Problem to work on: Where the string "make" occurs in a line of the data below, that line should be copied.

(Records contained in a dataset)
________
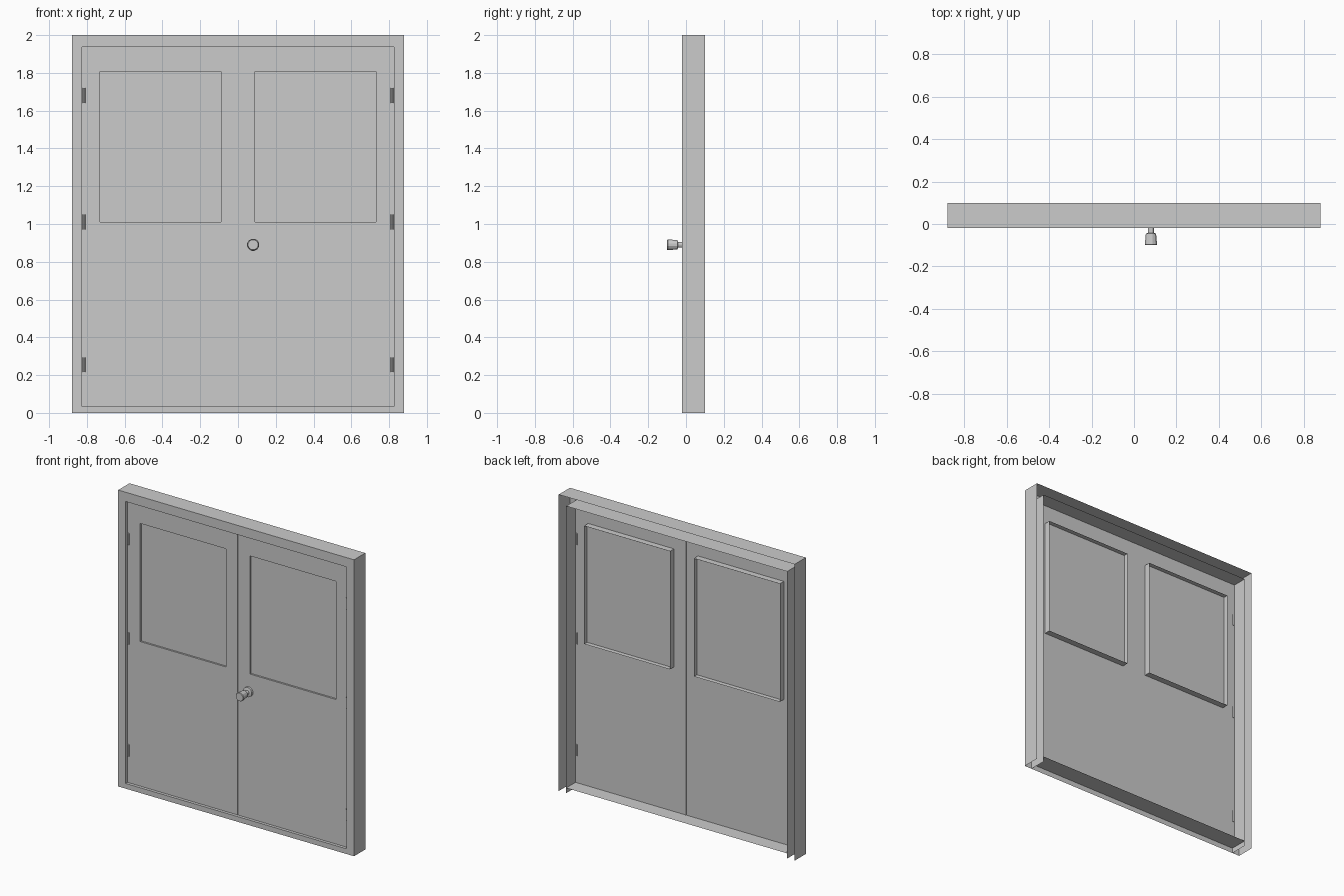
import bpy, bmesh, math
from mathutils import Matrix

if "Cube" in bpy.data.objects:
    bpy.data.objects.remove(bpy.data.objects["Cube"])

FRONT, BACK, DOOR, GLASS = -0.02, 0.10, 0.0, 0.012
W, H = 0.88, 2.0            # frame outside
IW, IH, SILL = 0.825, 1.937, 0.035  # opening
WX, WZ = (0.09, 0.73), (1.01, 1.807)  # window extents


def make(name, quads, mirror=False):
    bm = bmesh.new()
    for q in quads:
        bm.faces.new([bm.verts.new(p) for p in q])
    bmesh.ops.remove_doubles(bm, verts=bm.verts, dist=1e-5)
    bmesh.ops.recalc_face_normals(bm, faces=bm.faces)
    return finish(name, bm, mirror)


def finish(name, bm, mirror=False):
    me = bpy.data.meshes.new(name)
    bm.to_mesh(me)
    bm.free()
    ob = bpy.data.objects.new(name, me)
    bpy.context.collection.objects.link(ob)
    if mirror:
        ob.modifiers.new("Mirror", 'MIRROR')
    return ob


def upright(x0, x1, z0, z1, y):
    return [(x0, y, z0), (x1, y, z0), (x1, y, z1), (x0, y, z1)]


def sweep(rows, closed=False):
    quads = []
    for a, b in zip(rows, rows[1:]):
        n = len(a)
        for i in range(n if closed else n - 1):
            j = (i + 1) % n
            quads.append([a[i], a[j], b[j], b[i]])
    return quads


# Door frame: U-shaped channel, open at the back and bottom
def arch(w, h, y):
    return [(-w, y, 0), (-w, y, h), (w, y, h), (w, y, 0)]


make("door_frame", sweep([arch(W, H, BACK), arch(W, H, FRONT),
                          arch(IW, IH, FRONT), arch(IW, IH, BACK)]))

# Sill: front lip and top ledge
make("sill", sweep([[(-IW, y, z), (IW, y, z)]
                    for y, z in ((FRONT, 0), (FRONT, SILL), (BACK, SILL))]))

# Door leaves: sheet with a window hole and a fine groove at the meeting edge
xs, zs = (0.002, *WX, IW), (SILL, *WZ, IH)
leaf = [upright(xs[i], xs[i + 1], zs[k], zs[k + 1], DOOR)
        for i in range(3) for k in range(3) if (i, k) != (1, 1)]
leaf += sweep([[(x, y, z) for z in zs]
               for x, y in ((0.002, DOOR), (0.002, 0.004), (0, 0.004))])
make("door_leaf", leaf, mirror=True)

# Window surrounds standing out behind the doors, and their panes
make("window_surround",
     sweep([upright(*WX, *WZ, y) for y in (DOOR, 0.043)], closed=True), mirror=True)
make("window_pane", [upright(*WX, *WZ, GLASS)], mirror=True)

# Hinges
bm = bmesh.new()
for z in (0.255, 1.01, 1.68):
    bmesh.ops.create_cone(bm, cap_ends=True, segments=8, radius1=0.007, radius2=0.007,
                          depth=0.078, matrix=Matrix.Translation((0.815, -0.002, z)))
finish("hinges", bm, mirror=True)

# Door knob: rosette, neck and flared head, turned about the y axis
profile = [(0.033, 0.0), (0.033, -0.014), (0.015, -0.018), (0.015, -0.042),
           (0.025, -0.046), (0.030, -0.096), (0.027, -0.10)]
N = 12
rings = [[(0.08 + r * math.cos(math.tau * (i + 0.5) / N), y,
           0.89 + r * math.sin(math.tau * (i + 0.5) / N)) for i in range(N)]
         for r, y in profile]
make("door_knob", sweep(rings, closed=True) + [rings[0], rings[-1]])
________
Problem solution:
def make(name, quads, mirror=False):
make("door_frame", sweep([arch(W, H, BACK), arch(W, H, FRONT),
make("sill", sweep([[(-IW, y, z), (IW, y, z)]
make("door_leaf", leaf, mirror=True)
make("window_surround",
make("window_pane", [upright(*WX, *WZ, GLASS)], mirror=True)
make("door_knob", sweep(rings, closed=True) + [rings[0], rings[-1]])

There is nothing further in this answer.